Western-style debate: Among the three spheres of study, practice, and work, is the sphere of work more important or not?

Western-style debate: Among the three spheres of study, practice, and work, is the sphere of work more important or not?

Monlam Pavillion
22 January 2024

This was the second session which is part of the Karma Gunchoe programme, initiated by the 17th Gyalwang Karmapa, whose aim was to widen the educational experience of the monks and improve their ability in public speaking.

One monk from each of the ten Gunchoe shedras participated, and the monks were divided into two teams. The first team supported the motion that work is more important than study and meditation, and the second team contested it.

The adjudicator was Geshe Jamyang from Lava Shedra in Nepal.

He opened the session with an explanation of the difference between a discussion and a debate.
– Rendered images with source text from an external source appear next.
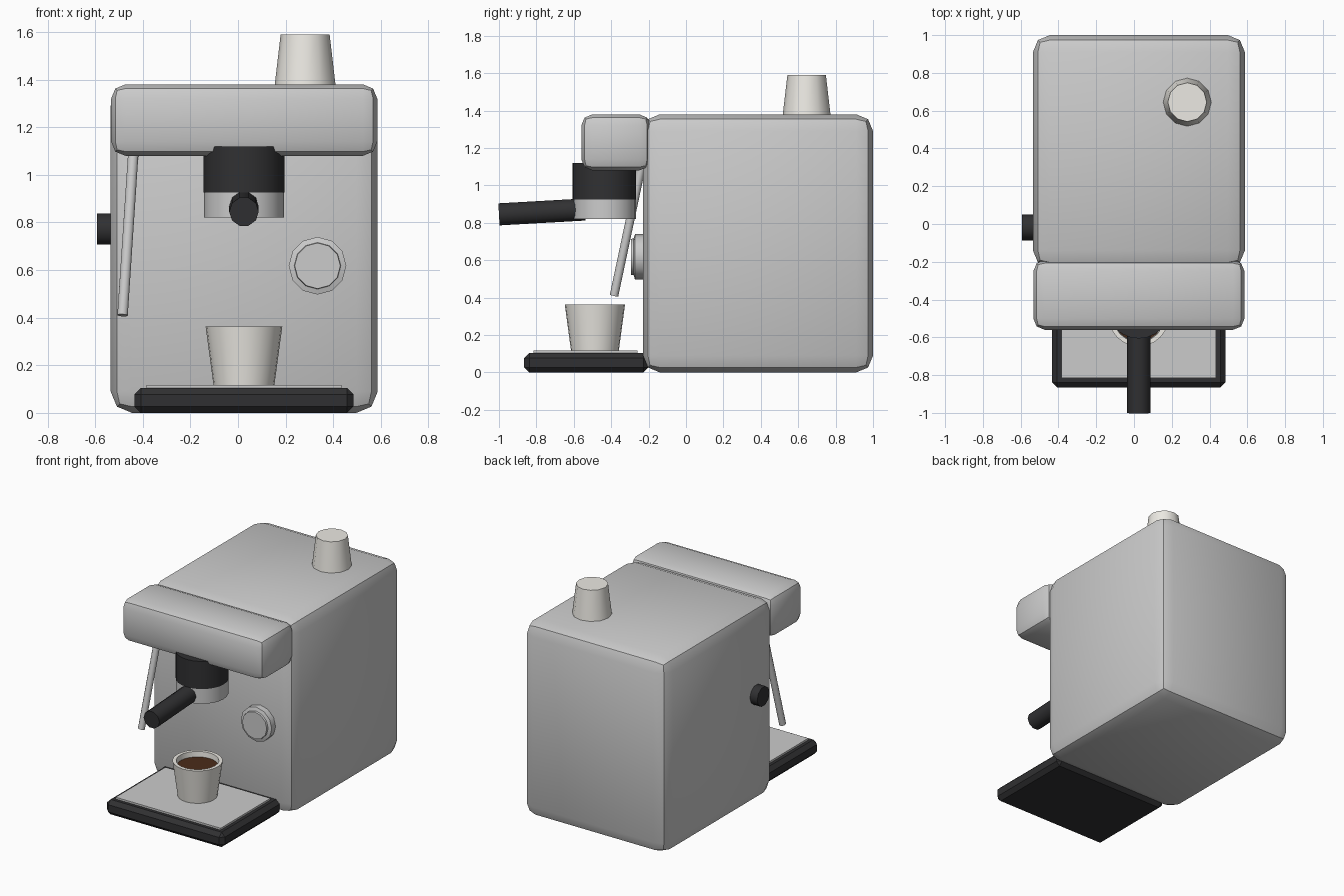
import bpy, bmesh, math
from mathutils import Vector

if "Cube" in bpy.data.objects:
    bpy.data.objects.remove(bpy.data.objects["Cube"])

CX = 0.025  # centre line of the machine


def material(name, rgb):
    m = bpy.data.materials.new(name)
    m.diffuse_color = (*rgb, 1)
    m.use_nodes = True
    m.node_tree.nodes["Principled BSDF"].inputs["Base Color"].default_value = m.diffuse_color
    return m


black = material("black_plastic", (0.03, 0.03, 0.032))
cream = material("cream_ceramic", (0.84, 0.82, 0.77))
brown = material("coffee_brown", (0.07, 0.025, 0.01))


def finish(name, bm, mat=None, angle=30):
    bmesh.ops.recalc_face_normals(bm, faces=bm.faces)
    me = bpy.data.meshes.new(name)
    bm.to_mesh(me)
    bm.free()
    ob = bpy.data.objects.new(name, me)
    bpy.context.collection.objects.link(ob)
    if mat:
        me.materials.append(mat)
    bpy.ops.object.select_all(action='DESELECT')
    ob.select_set(True)
    bpy.context.view_layer.objects.active = ob
    bpy.ops.object.shade_smooth_by_angle(angle=math.radians(angle))
    return ob


def box(name, lo, hi, bevel=0, segments=2, mat=None):
    bm = bmesh.new()
    bmesh.ops.create_cube(bm, size=1)
    lo, hi = Vector(lo), Vector(hi)
    for v in bm.verts:
        v.co = (lo + hi) / 2 + v.co * (hi - lo)
    if bevel:
        bmesh.ops.bevel(bm, geom=bm.edges[:], offset=bevel, segments=segments,
                        profile=0.5, affect='EDGES')
    return finish(name, bm, mat)


def lathe(name, start, axis, profile, sides, mat=None):
    """Rings of (radius, distance) along an axis; open ends are capped."""
    bm = bmesh.new()
    rot = Vector(axis).to_track_quat('Z', 'Y')
    rings = []
    for r, h in profile:
        rings.append([bm.verts.new(Vector(start) + rot @ Vector(
            (r * math.cos(math.tau * i / sides), r * math.sin(math.tau * i / sides), h)))
            for i in range(sides)])
    for a, b in zip(rings, rings[1:]):
        for i in range(sides):
            j = (i + 1) % sides
            bm.faces.new((a[i], a[j], b[j], b[i]))
    bm.faces.new(rings[0][::-1])
    bm.faces.new(rings[-1])
    return finish(name, bm, mat, 40)


def rod(name, a, b, r, sides, mat=None):
    d = Vector(b) - Vector(a)
    return lathe(name, a, d, [(r, 0), (r, d.length)], sides, mat)


# Housing and overhanging head
box("body", (-0.535, -0.23, 0), (0.587, 1.0, 1.38), 0.09)
box("brew_head", (-0.533, -0.56, 1.08), (0.585, -0.19, 1.38), 0.06)

# Drip tray with metal plate
box("drip_tray", (-0.435, -0.865, 0), (0.485, -0.2, 0.105), 0.027, 1, black)
box("drip_plate", (-0.385, -0.815, 0.09), (0.435, -0.26, 0.118))

# Brew group, filter basket and handle
rod("brew_group", (CX, -0.436, 0.925), (CX, -0.436, 1.12), 0.17, 24, black)
rod("filter_basket", (CX, -0.436, 0.82), (CX, -0.436, 0.93), 0.168, 24)
rod("filter_handle", (CX, -0.54, 0.871), (CX, -1.0, 0.845), 0.062, 10, black)

# Steam wand and its side knob
rod("steam_wand", (-0.485, -0.385, 0.41), (-0.436, -0.228, 1.15), 0.023, 10)
rod("steam_knob", (-0.50, -0.018, 0.772), (-0.592, -0.018, 0.772), 0.069, 10, black)

# Front dial
lathe("dial", (0.334, -0.21, 0.618), (0, -1, 0),
      [(0.121, 0), (0.121, 0.063), (0.098, 0.07), (0.096, 0.083)], 12)

# Filled cup on the tray
lathe("coffee_cup", (CX, -0.487, 0.118), (0, 0, 1),
      [(0.128, 0), (0.161, 0.244), (0.137, 0.244), (0.128, 0.15)], 24, cream)
rod("coffee", (CX, -0.487, 0.30), (CX, -0.487, 0.325), 0.134, 24, brown)

# Upside-down spare cup on top
lathe("spare_cup", (0.282, 0.645, 1.375), (0, 0, 1),
      [(0.128, 0), (0.103, 0.214)], 12, cream)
Discussion, he said, could include questions and answers from the audience, but in debate one team holds the argument and strives to prove it. The other team opposes the argument and posits evidence to defeat it. There’s no opportunity for the audience to ask questions.
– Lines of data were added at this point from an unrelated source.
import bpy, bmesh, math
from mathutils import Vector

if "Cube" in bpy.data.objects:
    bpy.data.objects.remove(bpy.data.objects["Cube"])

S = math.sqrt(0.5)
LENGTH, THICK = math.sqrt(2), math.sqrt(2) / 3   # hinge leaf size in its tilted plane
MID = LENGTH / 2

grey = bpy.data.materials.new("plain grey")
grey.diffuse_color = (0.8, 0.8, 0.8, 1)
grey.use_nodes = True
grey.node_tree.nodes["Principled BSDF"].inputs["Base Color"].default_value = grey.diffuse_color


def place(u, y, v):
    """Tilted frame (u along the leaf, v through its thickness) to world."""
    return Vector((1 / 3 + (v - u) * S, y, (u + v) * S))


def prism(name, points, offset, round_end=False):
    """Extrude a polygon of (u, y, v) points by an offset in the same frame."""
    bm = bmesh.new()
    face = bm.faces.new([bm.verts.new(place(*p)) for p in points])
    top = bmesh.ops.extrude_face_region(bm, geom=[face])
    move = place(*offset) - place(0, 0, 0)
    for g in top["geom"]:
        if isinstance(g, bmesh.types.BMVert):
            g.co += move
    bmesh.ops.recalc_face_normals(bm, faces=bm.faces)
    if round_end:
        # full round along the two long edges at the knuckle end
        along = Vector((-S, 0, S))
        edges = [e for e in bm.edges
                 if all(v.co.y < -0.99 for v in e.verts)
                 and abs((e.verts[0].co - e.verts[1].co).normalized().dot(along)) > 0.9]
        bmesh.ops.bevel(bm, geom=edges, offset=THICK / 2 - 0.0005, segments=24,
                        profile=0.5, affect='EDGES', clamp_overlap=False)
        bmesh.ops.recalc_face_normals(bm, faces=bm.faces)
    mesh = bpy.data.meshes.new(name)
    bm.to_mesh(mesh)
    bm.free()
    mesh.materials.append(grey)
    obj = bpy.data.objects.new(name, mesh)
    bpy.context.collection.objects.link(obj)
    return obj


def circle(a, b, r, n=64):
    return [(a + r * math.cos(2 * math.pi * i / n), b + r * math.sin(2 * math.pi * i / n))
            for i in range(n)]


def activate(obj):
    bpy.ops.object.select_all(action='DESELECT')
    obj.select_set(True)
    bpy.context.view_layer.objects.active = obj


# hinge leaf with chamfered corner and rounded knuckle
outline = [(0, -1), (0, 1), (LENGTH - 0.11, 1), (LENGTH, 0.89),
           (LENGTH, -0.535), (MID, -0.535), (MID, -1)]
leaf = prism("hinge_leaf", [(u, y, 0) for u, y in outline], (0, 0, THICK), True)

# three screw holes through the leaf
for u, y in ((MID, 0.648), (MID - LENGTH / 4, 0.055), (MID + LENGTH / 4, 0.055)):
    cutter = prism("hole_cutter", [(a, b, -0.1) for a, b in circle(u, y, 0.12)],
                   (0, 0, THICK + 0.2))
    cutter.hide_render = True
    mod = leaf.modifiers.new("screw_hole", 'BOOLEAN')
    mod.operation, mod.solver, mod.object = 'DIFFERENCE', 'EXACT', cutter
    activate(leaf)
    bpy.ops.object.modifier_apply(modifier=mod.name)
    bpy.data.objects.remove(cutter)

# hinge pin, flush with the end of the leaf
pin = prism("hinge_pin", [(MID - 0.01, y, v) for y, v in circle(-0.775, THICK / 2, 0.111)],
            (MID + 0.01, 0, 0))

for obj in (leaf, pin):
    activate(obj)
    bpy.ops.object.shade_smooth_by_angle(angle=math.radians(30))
In line with the Karmapa’s intentions, he advised that participants should aim to speak clearly, make clear points, and make them comprehensible, so that everyone in the audience could understand. This was based on the Tibetan principle: the sound of the words ie pronunciation should be correct; the word itself should be the correct one; the meaning should be clear.
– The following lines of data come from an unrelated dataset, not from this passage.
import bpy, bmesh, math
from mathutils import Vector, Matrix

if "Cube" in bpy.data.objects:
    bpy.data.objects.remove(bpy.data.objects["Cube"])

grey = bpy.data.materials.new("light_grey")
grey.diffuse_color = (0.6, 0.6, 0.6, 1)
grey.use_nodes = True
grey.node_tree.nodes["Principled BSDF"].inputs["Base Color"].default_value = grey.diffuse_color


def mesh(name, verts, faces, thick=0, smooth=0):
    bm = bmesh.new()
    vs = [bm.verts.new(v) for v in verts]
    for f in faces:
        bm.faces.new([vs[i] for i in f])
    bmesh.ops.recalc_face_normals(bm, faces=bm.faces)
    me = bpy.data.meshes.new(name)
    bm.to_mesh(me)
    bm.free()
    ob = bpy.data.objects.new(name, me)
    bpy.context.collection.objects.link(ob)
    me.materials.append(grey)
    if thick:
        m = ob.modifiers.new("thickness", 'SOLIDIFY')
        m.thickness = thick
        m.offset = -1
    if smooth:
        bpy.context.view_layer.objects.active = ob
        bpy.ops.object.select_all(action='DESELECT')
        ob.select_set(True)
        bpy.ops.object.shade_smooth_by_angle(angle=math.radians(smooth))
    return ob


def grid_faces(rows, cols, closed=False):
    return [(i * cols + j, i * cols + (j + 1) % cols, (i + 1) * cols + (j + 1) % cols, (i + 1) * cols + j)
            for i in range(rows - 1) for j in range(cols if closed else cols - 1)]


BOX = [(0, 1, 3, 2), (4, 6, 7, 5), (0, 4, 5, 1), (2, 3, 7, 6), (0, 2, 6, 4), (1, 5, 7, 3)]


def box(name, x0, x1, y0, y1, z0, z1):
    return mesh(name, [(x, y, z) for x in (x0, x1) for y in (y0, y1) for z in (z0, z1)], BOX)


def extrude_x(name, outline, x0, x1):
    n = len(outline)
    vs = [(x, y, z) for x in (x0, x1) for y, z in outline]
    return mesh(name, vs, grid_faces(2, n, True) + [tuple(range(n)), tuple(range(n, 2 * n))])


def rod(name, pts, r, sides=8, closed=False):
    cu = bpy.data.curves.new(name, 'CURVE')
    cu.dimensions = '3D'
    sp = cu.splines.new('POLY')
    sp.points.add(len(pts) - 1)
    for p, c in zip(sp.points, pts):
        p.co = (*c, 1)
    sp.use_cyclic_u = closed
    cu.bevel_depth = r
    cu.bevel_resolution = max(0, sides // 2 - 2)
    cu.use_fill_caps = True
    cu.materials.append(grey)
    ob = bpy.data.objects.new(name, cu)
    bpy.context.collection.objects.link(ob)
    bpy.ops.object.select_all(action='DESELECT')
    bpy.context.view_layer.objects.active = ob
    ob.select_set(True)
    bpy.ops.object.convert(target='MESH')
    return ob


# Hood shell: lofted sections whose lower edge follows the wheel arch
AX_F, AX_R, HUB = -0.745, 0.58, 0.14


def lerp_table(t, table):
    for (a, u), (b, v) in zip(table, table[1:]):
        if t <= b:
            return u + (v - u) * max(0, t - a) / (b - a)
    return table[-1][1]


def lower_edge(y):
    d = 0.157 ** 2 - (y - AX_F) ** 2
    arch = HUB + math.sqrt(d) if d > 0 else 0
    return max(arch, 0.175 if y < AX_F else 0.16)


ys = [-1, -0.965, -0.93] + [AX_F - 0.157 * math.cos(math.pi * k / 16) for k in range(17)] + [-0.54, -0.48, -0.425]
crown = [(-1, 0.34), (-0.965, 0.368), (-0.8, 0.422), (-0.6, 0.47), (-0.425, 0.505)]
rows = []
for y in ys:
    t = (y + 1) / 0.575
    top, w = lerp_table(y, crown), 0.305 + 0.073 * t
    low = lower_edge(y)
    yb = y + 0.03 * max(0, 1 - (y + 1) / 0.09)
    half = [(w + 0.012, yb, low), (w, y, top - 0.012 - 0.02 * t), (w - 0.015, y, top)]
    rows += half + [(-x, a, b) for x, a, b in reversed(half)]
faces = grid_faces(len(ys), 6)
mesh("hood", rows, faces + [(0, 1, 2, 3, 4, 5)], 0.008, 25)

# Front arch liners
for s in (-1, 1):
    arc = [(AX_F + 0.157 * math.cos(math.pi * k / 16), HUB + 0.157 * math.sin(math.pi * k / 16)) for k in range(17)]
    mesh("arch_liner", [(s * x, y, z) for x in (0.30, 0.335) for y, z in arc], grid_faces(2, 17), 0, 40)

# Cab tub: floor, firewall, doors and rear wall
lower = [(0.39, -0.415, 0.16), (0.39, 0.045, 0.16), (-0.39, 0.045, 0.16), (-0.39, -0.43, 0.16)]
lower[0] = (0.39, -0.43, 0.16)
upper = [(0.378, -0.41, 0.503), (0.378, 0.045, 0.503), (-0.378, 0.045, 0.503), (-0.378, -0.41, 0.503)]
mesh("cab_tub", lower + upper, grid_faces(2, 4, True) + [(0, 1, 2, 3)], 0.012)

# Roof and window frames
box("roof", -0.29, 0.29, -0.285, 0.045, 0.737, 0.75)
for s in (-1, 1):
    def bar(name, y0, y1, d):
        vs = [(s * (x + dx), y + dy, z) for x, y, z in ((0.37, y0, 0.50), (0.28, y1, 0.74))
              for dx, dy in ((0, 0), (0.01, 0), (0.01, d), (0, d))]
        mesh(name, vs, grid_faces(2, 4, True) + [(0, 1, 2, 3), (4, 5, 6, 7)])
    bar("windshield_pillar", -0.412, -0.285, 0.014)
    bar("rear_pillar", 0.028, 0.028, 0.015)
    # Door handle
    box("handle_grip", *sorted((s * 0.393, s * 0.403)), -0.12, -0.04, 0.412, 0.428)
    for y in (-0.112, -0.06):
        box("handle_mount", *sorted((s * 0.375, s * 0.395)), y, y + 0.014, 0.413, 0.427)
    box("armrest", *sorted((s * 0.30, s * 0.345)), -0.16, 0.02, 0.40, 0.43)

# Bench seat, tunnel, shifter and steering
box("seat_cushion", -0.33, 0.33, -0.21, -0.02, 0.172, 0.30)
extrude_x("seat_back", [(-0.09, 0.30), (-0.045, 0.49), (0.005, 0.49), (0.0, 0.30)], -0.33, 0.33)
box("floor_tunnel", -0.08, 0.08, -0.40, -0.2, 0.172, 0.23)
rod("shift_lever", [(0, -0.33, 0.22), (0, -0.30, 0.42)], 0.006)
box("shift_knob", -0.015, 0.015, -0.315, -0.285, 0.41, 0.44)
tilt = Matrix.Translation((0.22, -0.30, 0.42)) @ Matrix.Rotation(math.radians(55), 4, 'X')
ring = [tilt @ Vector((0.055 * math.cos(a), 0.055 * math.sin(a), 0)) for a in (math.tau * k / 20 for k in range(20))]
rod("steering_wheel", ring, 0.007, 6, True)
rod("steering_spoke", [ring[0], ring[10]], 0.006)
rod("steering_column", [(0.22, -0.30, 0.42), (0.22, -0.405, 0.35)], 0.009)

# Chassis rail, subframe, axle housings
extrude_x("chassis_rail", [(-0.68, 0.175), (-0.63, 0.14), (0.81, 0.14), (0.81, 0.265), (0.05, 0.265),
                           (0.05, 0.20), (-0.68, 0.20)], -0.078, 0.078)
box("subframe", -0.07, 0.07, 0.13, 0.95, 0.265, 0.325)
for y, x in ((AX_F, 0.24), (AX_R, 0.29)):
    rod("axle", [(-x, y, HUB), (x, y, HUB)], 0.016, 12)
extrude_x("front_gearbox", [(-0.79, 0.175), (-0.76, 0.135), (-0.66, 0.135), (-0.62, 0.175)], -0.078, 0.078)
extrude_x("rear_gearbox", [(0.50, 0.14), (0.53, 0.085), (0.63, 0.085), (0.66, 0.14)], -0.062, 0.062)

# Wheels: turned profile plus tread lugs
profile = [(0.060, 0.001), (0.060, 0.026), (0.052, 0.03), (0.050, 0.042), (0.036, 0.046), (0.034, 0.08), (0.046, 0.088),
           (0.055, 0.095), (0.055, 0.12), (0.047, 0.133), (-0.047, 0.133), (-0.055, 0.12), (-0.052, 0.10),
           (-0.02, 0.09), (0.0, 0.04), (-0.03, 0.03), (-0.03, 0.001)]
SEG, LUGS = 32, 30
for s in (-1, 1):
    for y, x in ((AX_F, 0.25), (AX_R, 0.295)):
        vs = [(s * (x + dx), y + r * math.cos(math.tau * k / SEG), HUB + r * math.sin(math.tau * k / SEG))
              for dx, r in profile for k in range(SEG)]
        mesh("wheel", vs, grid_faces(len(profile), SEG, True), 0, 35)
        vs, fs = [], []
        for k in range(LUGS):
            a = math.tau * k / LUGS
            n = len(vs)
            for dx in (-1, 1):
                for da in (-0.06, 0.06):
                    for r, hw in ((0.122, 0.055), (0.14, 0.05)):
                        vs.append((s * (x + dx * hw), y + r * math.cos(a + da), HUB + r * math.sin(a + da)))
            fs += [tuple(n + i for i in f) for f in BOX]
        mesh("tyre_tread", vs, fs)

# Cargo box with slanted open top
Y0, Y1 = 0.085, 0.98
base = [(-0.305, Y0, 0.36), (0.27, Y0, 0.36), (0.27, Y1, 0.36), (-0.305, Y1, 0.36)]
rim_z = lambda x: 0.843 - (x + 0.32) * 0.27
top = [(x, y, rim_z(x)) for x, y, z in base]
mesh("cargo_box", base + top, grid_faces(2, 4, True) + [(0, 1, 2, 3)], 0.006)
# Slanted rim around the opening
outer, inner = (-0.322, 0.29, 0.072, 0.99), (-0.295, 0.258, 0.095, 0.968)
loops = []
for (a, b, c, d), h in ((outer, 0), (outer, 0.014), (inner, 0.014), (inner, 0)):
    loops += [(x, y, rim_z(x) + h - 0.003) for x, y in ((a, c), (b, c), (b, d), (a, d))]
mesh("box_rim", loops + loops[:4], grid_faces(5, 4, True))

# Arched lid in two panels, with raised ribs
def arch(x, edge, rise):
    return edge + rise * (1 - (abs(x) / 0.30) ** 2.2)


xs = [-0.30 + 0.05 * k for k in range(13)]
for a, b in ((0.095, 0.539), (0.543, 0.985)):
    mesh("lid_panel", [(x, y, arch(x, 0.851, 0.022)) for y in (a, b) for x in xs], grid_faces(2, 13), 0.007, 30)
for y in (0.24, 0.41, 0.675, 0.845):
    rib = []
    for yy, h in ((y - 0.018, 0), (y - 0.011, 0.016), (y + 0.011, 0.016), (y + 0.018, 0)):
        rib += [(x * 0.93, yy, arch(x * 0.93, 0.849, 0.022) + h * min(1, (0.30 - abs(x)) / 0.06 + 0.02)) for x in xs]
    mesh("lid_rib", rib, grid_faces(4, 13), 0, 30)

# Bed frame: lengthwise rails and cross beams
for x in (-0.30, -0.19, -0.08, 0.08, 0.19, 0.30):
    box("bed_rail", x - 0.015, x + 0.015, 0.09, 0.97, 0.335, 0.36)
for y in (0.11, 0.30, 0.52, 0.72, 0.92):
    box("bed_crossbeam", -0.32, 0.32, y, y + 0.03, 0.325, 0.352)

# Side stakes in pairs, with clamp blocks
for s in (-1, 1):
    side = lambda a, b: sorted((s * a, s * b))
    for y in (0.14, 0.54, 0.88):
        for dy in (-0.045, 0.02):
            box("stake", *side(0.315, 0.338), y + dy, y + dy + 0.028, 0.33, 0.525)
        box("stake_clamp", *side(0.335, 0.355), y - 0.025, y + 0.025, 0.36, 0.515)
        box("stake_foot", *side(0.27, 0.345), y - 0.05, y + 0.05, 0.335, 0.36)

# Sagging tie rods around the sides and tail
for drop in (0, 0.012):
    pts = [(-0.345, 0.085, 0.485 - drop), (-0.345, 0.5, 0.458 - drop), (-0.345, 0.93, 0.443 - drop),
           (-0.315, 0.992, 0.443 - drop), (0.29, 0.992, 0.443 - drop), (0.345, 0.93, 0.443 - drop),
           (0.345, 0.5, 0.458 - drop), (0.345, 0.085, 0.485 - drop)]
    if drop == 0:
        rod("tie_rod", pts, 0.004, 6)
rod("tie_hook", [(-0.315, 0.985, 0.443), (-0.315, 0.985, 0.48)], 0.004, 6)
In the first round, one person from each team had ten minutes to speak to the topic.

In the second round, each participant had three minutes to make their points in response to what had been said.

In the third round, time was reduced to one minute per participant.

Finally, one person from each team had five minutes to sum up and conclude the arguments.

The debate was very lively, and the audience was extremely enthusiastic. They really enjoyed the arguments put forward. There was a lot of laughter, shouts of encouragement, and clapping.

To give some idea of the debate, here is a summary of the opening arguments from each side.

Team One began.

There are three spheres of activity –the first is reading, hearing and contemplating; the second is concentration or meditation; the third is action - work or activity.

The sphere of action is very important, because it helps the Buddha’s teachings to flourish. Examples would be building a monastery or serving members of the sangha who practise the Buddha’s teaching. Both of these allow the Dharma to flourish.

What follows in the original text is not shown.